But then there’s the desire to grow a business and work my husband out of his corporate career. The dream to own a successful online business and create something bigger than myself. A dream to create a community of passionate souls who desire to pursue More Better Days. I desire deeply to find that homeschool plan and curriculum that just fits and falls into place and I desire to become just a little more than I am today. And the goal of being super organized and not so scatter-brained.
What’s stopping all that action? The plan is in place, so just start doing something already! The end goal is there and all the steps laid out; however, the steps can seem overwhelming. The voice inside my head so often spurs me to action. And yet there is some strange opposing force that just comes in and blocks it. So often, there’s fear of failure. Maybe it’s even the fear of success. Succeeding at something bigger than what I imagined. Or it’s just that maybe there’s too many details. Too much involved in getting the plan off the ground.
Or maybe those fears are simply the voice of reason keeping me from doing something incredibly stupid. But, those fears are often what keep me from moving outside of the safe space I’ve created and into the great unknown.
“But, you’ve already sold your home and started a journey that so many are too afraid to try.
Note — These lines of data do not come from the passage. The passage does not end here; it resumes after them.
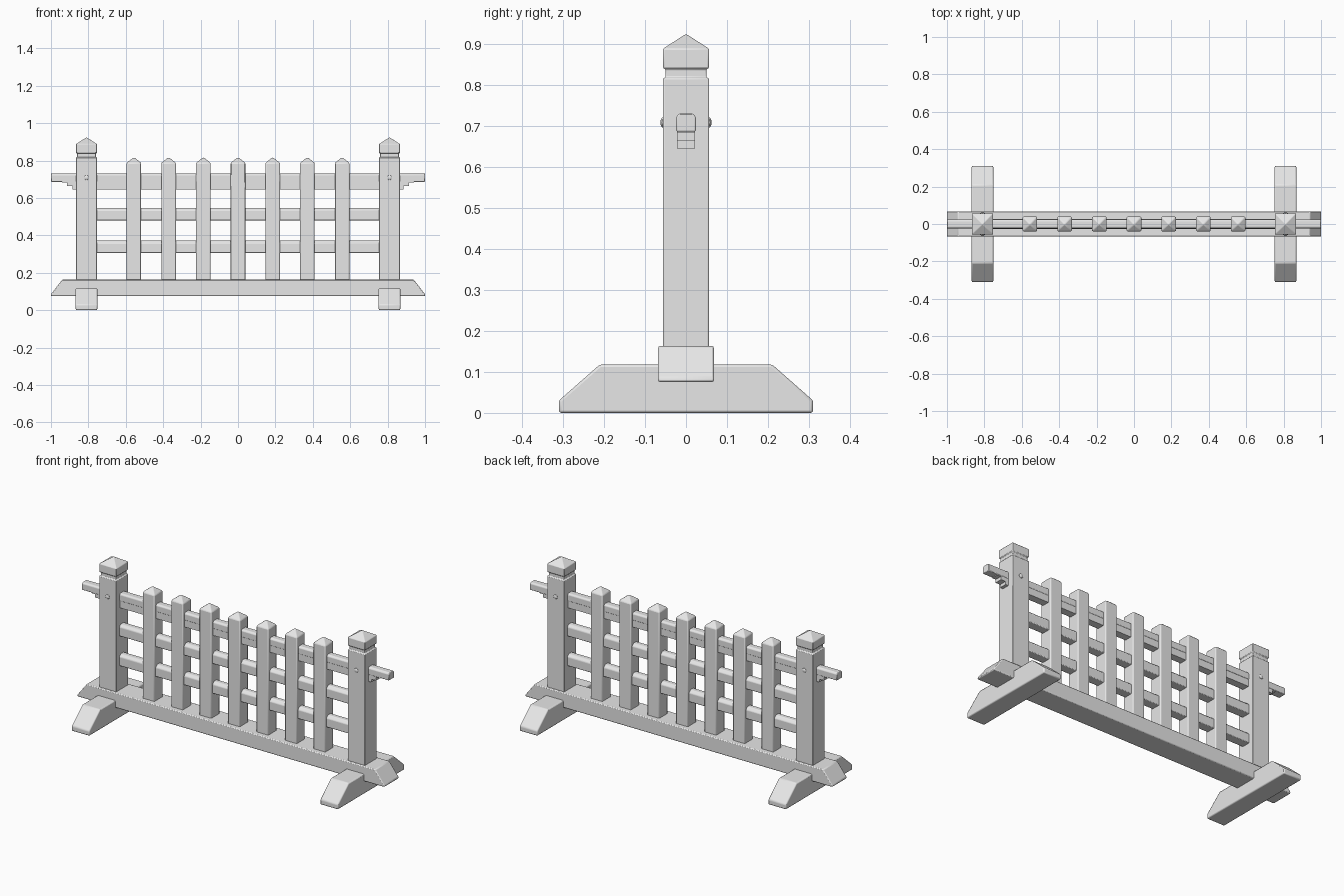
import bpy, bmesh, math
from mathutils import Vector

if "Cube" in bpy.data.objects:
    bpy.data.objects.remove(bpy.data.objects["Cube"])

grey = bpy.data.materials.new("plain grey")
grey.use_nodes = True
grey.diffuse_color = (0.8, 0.8, 0.8, 1)
grey.node_tree.nodes["Principled BSDF"].inputs["Base Color"].default_value = (0.8, 0.8, 0.8, 1)


def finish(name, bm, bevel=0.0):
    """Turn a bmesh into a softly edged grey object."""
    bmesh.ops.recalc_face_normals(bm, faces=bm.faces)
    mesh = bpy.data.meshes.new(name)
    bm.to_mesh(mesh)
    bm.free()
    mesh.materials.append(grey)
    obj = bpy.data.objects.new(name, mesh)
    bpy.context.collection.objects.link(obj)
    if bevel:
        mod = obj.modifiers.new("soft edges", "BEVEL")
        mod.width = bevel
        mod.segments = 2
        mod.limit_method = "ANGLE"
        mod.angle_limit = math.radians(25)
    bpy.ops.object.select_all(action="DESELECT")
    obj.select_set(True)
    bpy.context.view_layer.objects.active = obj
    bpy.ops.object.shade_smooth_by_angle(angle=math.radians(35))
    return obj


def prism(name, profile, axis, start, end, bevel=0.0):
    """Extrude a profile along x (points are y, z) or along y (points are x, z)."""
    bm = bmesh.new()
    if axis == "x":
        verts = [bm.verts.new((start, a, z)) for a, z in profile]
        move = Vector((end - start, 0, 0))
    else:
        verts = [bm.verts.new((a, start, z)) for a, z in profile]
        move = Vector((0, end - start, 0))
    face = bm.faces.new(verts)
    ext = bmesh.ops.extrude_face_region(bm, geom=[face], use_keep_orig=True)
    new = [v for v in ext["geom"] if isinstance(v, bmesh.types.BMVert)]
    bmesh.ops.translate(bm, verts=new, vec=move)
    return finish(name, bm, bevel)


def stack(name, x, rings, tip, bevel):
    """Square rings (half width, z) joined upward into a pyramid tip."""
    bm = bmesh.new()
    loops = []
    for h, z in rings:
        corners = ((-h, -h), (h, -h), (h, h), (-h, h))
        loops.append([bm.verts.new((x + a, b, z)) for a, b in corners])
    bm.faces.new(loops[0])
    for low, high in zip(loops, loops[1:]):
        for i in range(4):
            j = (i + 1) % 4
            bm.faces.new((low[i], low[j], high[j], high[i]))
    top = bm.verts.new((x, 0, tip))
    for i in range(4):
        bm.faces.new((loops[-1][i], loops[-1][(i + 1) % 4], top))
    return finish(name, bm, bevel)


def bar(half, low, high, cut):
    """Cross-section of a rail with its top edges cut off."""
    return [(-half, low), (half, low), (half, high - cut),
            (half - cut, high), (cut - half, high), (-half, high - cut)]


# Ground beam with sloped ends
prism("ground_beam", [(-1, 0.075), (1, 0.075), (1, 0.085), (0.94, 0.163), (-0.94, 0.163), (-1, 0.085)],
      "y", -0.068, 0.068, 0.014)

# Rails
prism("top_rail", bar(0.024, 0.686, 0.73, 0.008), "x", -1, 1, 0.003)
prism("top_rail_support", [(-0.94, 0.69), (-0.94, 0.682), (-0.915, 0.682), (-0.915, 0.663),
                           (-0.885, 0.663), (-0.885, 0.645), (0.885, 0.645), (0.885, 0.663),
                           (0.915, 0.663), (0.915, 0.682), (0.94, 0.682), (0.94, 0.69)],
      "y", -0.022, 0.022)
for name, low, high in (("middle_rail", 0.48, 0.547), ("lower_rail", 0.305, 0.372)):
    prism(name, bar(0.027, low, high, 0.014), "x", -0.77, 0.77, 0.004)

# Pickets
for i in range(-3, 4):
    stack(f"picket_{i + 4}", i * 0.1855, [(0.039, 0.15), (0.039, 0.787)], 0.818, 0.005)

# Posts, feet and pegs at both ends
for side, x in (("left", 0.81), ("right", -0.81)):
    stack(f"{side}_post", x, [(0.056, 0.1), (0.056, 0.816), (0.05, 0.818), (0.05, 0.838),
                              (0.056, 0.84), (0.056, 0.888)], 0.924, 0.003)
    prism(f"{side}_foot", [(-0.31, 0), (0.31, 0), (0.31, 0.03), (0.21, 0.118),
                           (-0.21, 0.118), (-0.31, 0.03)], "x", x - 0.058, x + 0.058, 0.006)
    for place, y in (("front", -0.056), ("back", 0.056)):
        bm = bmesh.new()
        bmesh.ops.create_uvsphere(bm, u_segments=10, v_segments=6, radius=0.013)
        bmesh.ops.scale(bm, vec=(1, 0.5, 1), verts=bm.verts)
        bmesh.ops.translate(bm, vec=(x, y, 0.708), verts=bm.verts)
        finish(f"{side}_{place}_peg", bm)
So, that means you should be able to do just about anything.” Yes and No. The person I was in my home is the same person that moved into a tiny RV and still carries some of the baggage from that life left behind. The voices of the “nots” the “can nots” the “have nots” and the “do nots.” Those voices still come in and haunt me at times.
When sitting alone in a new location where there isn’t a whole lot of people our age, I’m alone with my thoughts. Many times the new Valerie comes out with great ideas and ways to solve problems and the can do attitude comes out. Then there’s social media Val who is looking for affirmation from a new post or a new video. When that immediate gratification doesn’t come, those thoughts and fears come back from suburban Val. And then the cycle of negative speak and the waves of overwhelm come crashing down on the plans and the optimism that Valerie so dearly craves to hold on to.
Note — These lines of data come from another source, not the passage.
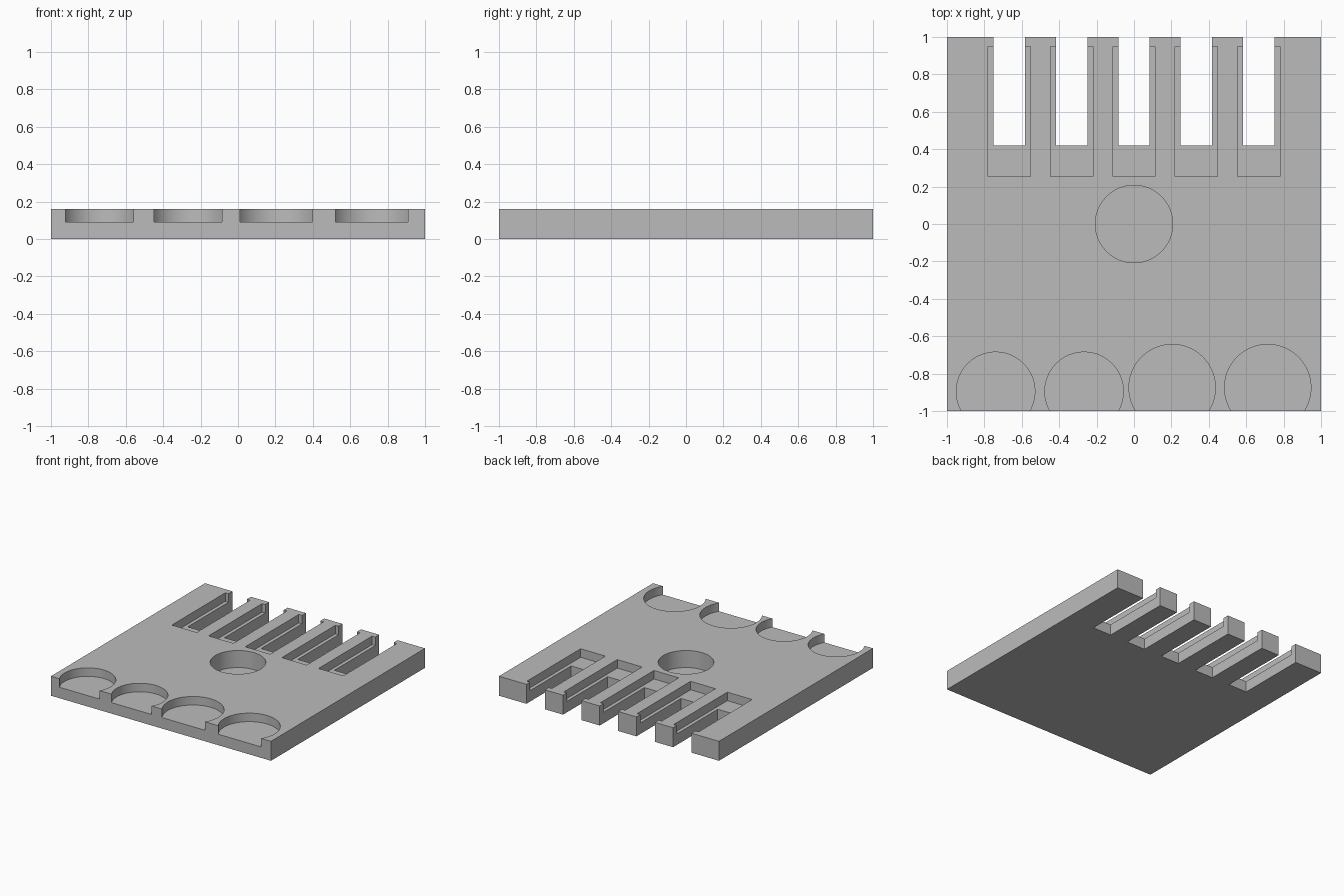
import bpy
import bmesh
from mathutils import Matrix

old = bpy.data.objects.get("Cube")
if old:
    bpy.data.objects.remove(old, do_unlink=True)

TOP = 0.16      # slab thickness
LEDGE = 0.09    # floor of the shallow pockets
WELL = 0.02     # floor of the central well

grey = bpy.data.materials.new("plain_grey")
grey.use_nodes = True
grey.diffuse_color = (0.5, 0.5, 0.5, 1)
grey.node_tree.nodes["Principled BSDF"].inputs["Base Color"].default_value = (0.5, 0.5, 0.5, 1)


def finish(name, bm):
    mesh = bpy.data.meshes.new(name)
    bm.to_mesh(mesh)
    bm.free()
    mesh.materials.append(grey)
    obj = bpy.data.objects.new(name, mesh)
    bpy.context.collection.objects.link(obj)
    return obj


def box(name, x0, x1, y0, y1, z0, z1):
    bm = bmesh.new()
    place = Matrix.Translation(((x0 + x1) / 2, (y0 + y1) / 2, (z0 + z1) / 2))
    size = Matrix.Diagonal((x1 - x0, y1 - y0, z1 - z0, 1))
    bmesh.ops.create_cube(bm, size=1, matrix=place @ size)
    return finish(name, bm)


def cylinder(name, x, y, radius, z0, z1):
    bm = bmesh.new()
    bmesh.ops.create_cone(bm, cap_ends=True, segments=96, radius1=radius, radius2=radius,
                          depth=z1 - z0, matrix=Matrix.Translation((x, y, (z0 + z1) / 2)))
    return finish(name, bm)


def cut(target, cutter):
    mod = target.modifiers.new(cutter.name, "BOOLEAN")
    mod.operation = "DIFFERENCE"
    mod.solver = "EXACT"
    mod.object = cutter
    bpy.context.view_layer.objects.active = target
    bpy.ops.object.modifier_apply(modifier=mod.name)
    bpy.data.objects.remove(cutter, do_unlink=True)


# Flat square slab
slab = box("slotted_slab", -1, 1, -1, 1, 0, TOP)

# Five stepped slots along the back edge
for i in range(-2, 3):
    x = i / 3
    cut(slab, box("slot_recess", x - 0.113, x + 0.113, 0.255, 0.95, LEDGE, TOP + 0.1))
    cut(slab, box("slot_opening", x - 0.084, x + 0.084, 0.42, 1.1, -0.1, TOP + 0.2))

# Four round pockets that break through the front edge
for x, y, radius in ((-0.74, -0.895, 0.21), (-0.267, -0.895, 0.21),
                     (0.204, -0.875, 0.231), (0.715, -0.875, 0.231)):
    cut(slab, cylinder("round_pocket", x, y, radius, LEDGE, TOP + 0.1))

# Deep round well in the middle
cut(slab, cylinder("central_well", 0, 0, 0.207, WELL, TOP + 0.1))

# Smooth curved walls, sharp edges elsewhere
bpy.ops.object.select_all(action="DESELECT")
slab.select_set(True)
bpy.context.view_layer.objects.active = slab
bpy.ops.object.shade_smooth_by_angle()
When cleaning our tiny home for example, I get so overwhelmed and bogged down in the minutia of everything needing to be put away perfectly, that so often the entire house is about to fall apart because of lack of action. The plan I have to accomplish just the clutter or just the kitchen table gets lost in the ADD of finding each little nit picky detail and flitting and floating into a frenzy. And then it appears as if nothing has been done.
I am that same imperfect person that moved into this RV for this amazing journey and for these opportunities for growth. The RV Adventure Fairy does not come in and magically change those issues and those deep rooted thoughts that were a part of our suburban lifestyle. Moving into an RV is not running away from problems. In fact, the magnification lens on an RV is pretty much as tiny as you can get.
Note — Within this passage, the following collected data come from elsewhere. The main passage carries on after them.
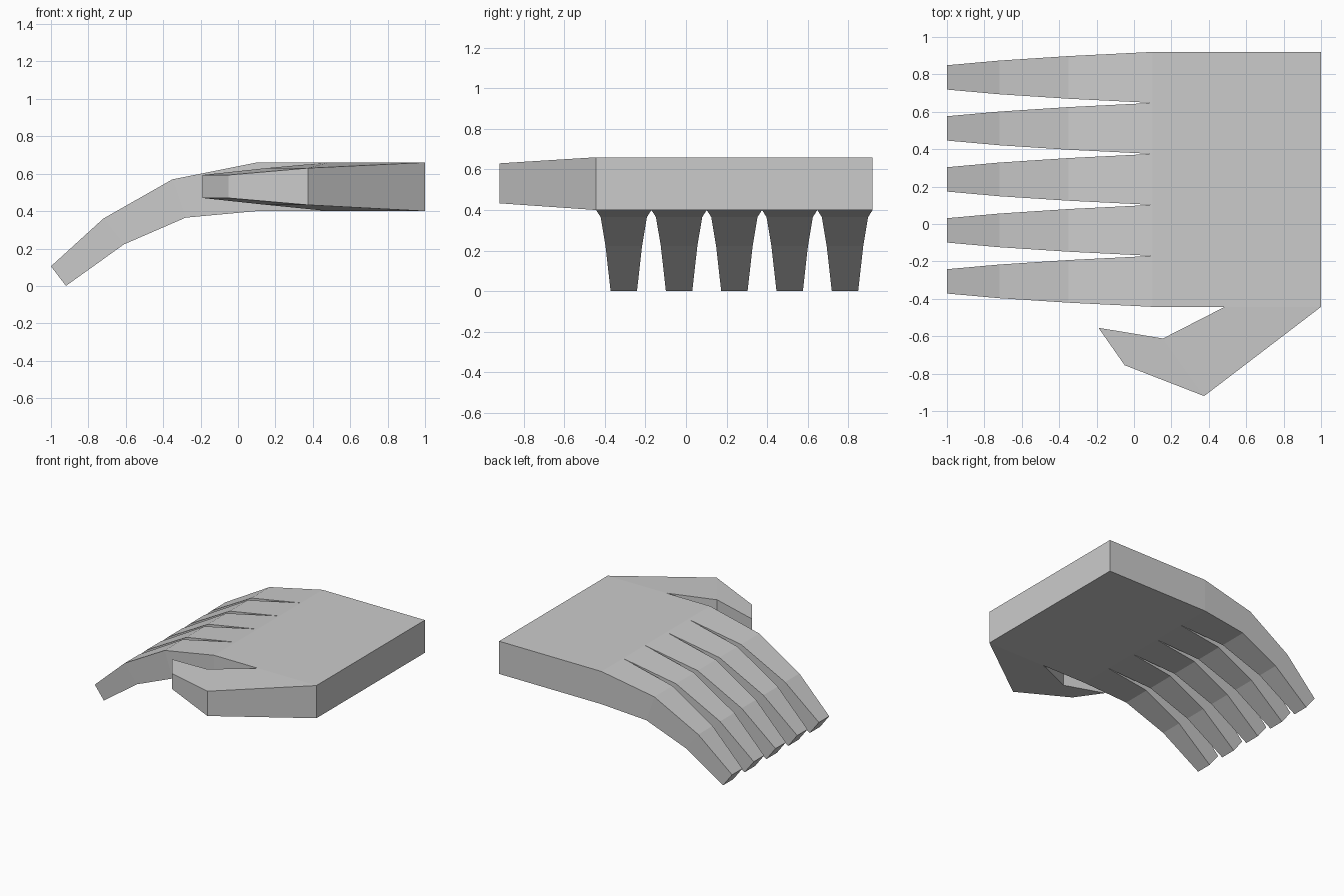
import bpy, bmesh

if "Cube" in bpy.data.objects:
    bpy.data.objects.remove(bpy.data.objects["Cube"])

bm = bmesh.new()


def face(points):
    bm.faces.new([bm.verts.new(p) for p in points])


def loft(rings):
    """Skin four-cornered rings; the root stays open, the tip is capped."""
    for a, b in zip(rings, rings[1:]):
        for i in range(4):
            j = (i + 1) % 4
            face([a[i], a[j], b[j], b[i]])
    face(rings[-1])


# Palm: top and bottom outlines, walled only where no finger or thumb joins
LOW, HIGH = 0.40, 0.66
KNUCKLE_X, BACK_X = 0.10, 1.0
Y0, Y1 = -0.443, 0.92
COUNT = 5
width = (Y1 - Y0) / COUNT
knuckles = [(KNUCKLE_X, Y1 - i * width) for i in range(COUNT + 1)]
outline = [(BACK_X, Y1)] + knuckles + [(0.485, Y0), (BACK_X, Y0)]
for z in (LOW, HIGH):
    face([(x, y, z) for x, y in outline])
for i in (0, len(outline) - 3, len(outline) - 1):
    (xa, ya), (xb, yb) = outline[i], outline[(i + 1) % len(outline)]
    face([(xa, ya, LOW), (xb, yb, LOW), (xb, yb, HIGH), (xa, ya, HIGH)])

# Fingers: top x, top z, bottom x, bottom z, half width at each joint
joints = [
    (KNUCKLE_X, HIGH, KNUCKLE_X, LOW, width / 2),
    (-0.35, 0.57, -0.28, 0.365, 0.114),
    (-0.72, 0.36, -0.61, 0.222, 0.090),
    (-1.0, 0.105, -0.92, 0.0, 0.065),
]
for i in range(COUNT):
    y = Y1 - (i + 0.5) * width
    loft([[(tx, y - h, tz), (tx, y + h, tz), (bx, y + h, bz), (bx, y - h, bz)]
          for tx, tz, bx, bz, h in joints])

# Thumb: outer point, inner point, bottom z, top z at each joint
thumb = [
    ((BACK_X, Y0), (0.485, Y0), LOW, HIGH),
    ((0.375, -0.92), (0.155, -0.612), 0.433, 0.63),
    ((-0.05, -0.755), (-0.19, -0.555), 0.47, 0.593),
]
loft([[(*o, lo), (*n, lo), (*n, hi), (*o, hi)] for o, n, lo, hi in thumb])

# Weld everything into one closed hand
bmesh.ops.remove_doubles(bm, verts=bm.verts, dist=0.0005)
bmesh.ops.recalc_face_normals(bm, faces=bm.faces)
mesh = bpy.data.meshes.new("hand")
bm.to_mesh(mesh)
bm.free()
bpy.context.collection.objects.link(bpy.data.objects.new("hand", mesh))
However, living in an RV and creating a new safe space to try new things is what makes this life so appealing. It’s the idea that you can create the life you want to lead instead of having it dictated to you by the “suburban norm.” It opens up possibilities that you didn’t have before.
It's time to take action! Once that plan is in place, I think it’s time to simplify the plan. Much like downsizing, by simplifying the plan itself, the steps become easier to take and action is possible. And then once that first action is taken and you begin to move away from that comfort zone, it’s time to take the smallest steps and create a simplified chain of steps that continues until long-term growth and change occurs.
I have to remind myself of a goal set when I was in my late 20’s. By the time I turned 30 I wanted so desperately to be healthy and fit and active. I decided to run a marathon. A full 26.2 mile marathon! This was no easy task as I was a little overweight and was a hard-working band director with little free time. It took a year to get into shape and then it took another year to train. I lost 40 pounds and ran almost daily. I ate better, I felt better and I was more fun to be around. It all started with one action.
I “snuffy luffied“ myself (as my husband would say) to the high school track and decided to run the straights and walk the curves. At least 3 times per week, I went up to that track and ran. That first lap was seemingly impossible; and yet there was an increased determination to continue. And then, much like Forrest Gump, I just kept running! That one action at the track, led to more small actions and those small actions led to one big reward… 26.2 Miles Completed.
It's time to review those positive outcomes and remember the simplicity on one little action. The planning that I love so much shouldn’t be the means or the end; but rather a framework that encourages those smaller steps. Instead of focusing on the end goal, it’s time to look at those plans one step at a time. And it’s time to step out and take that one action that leads to momentum.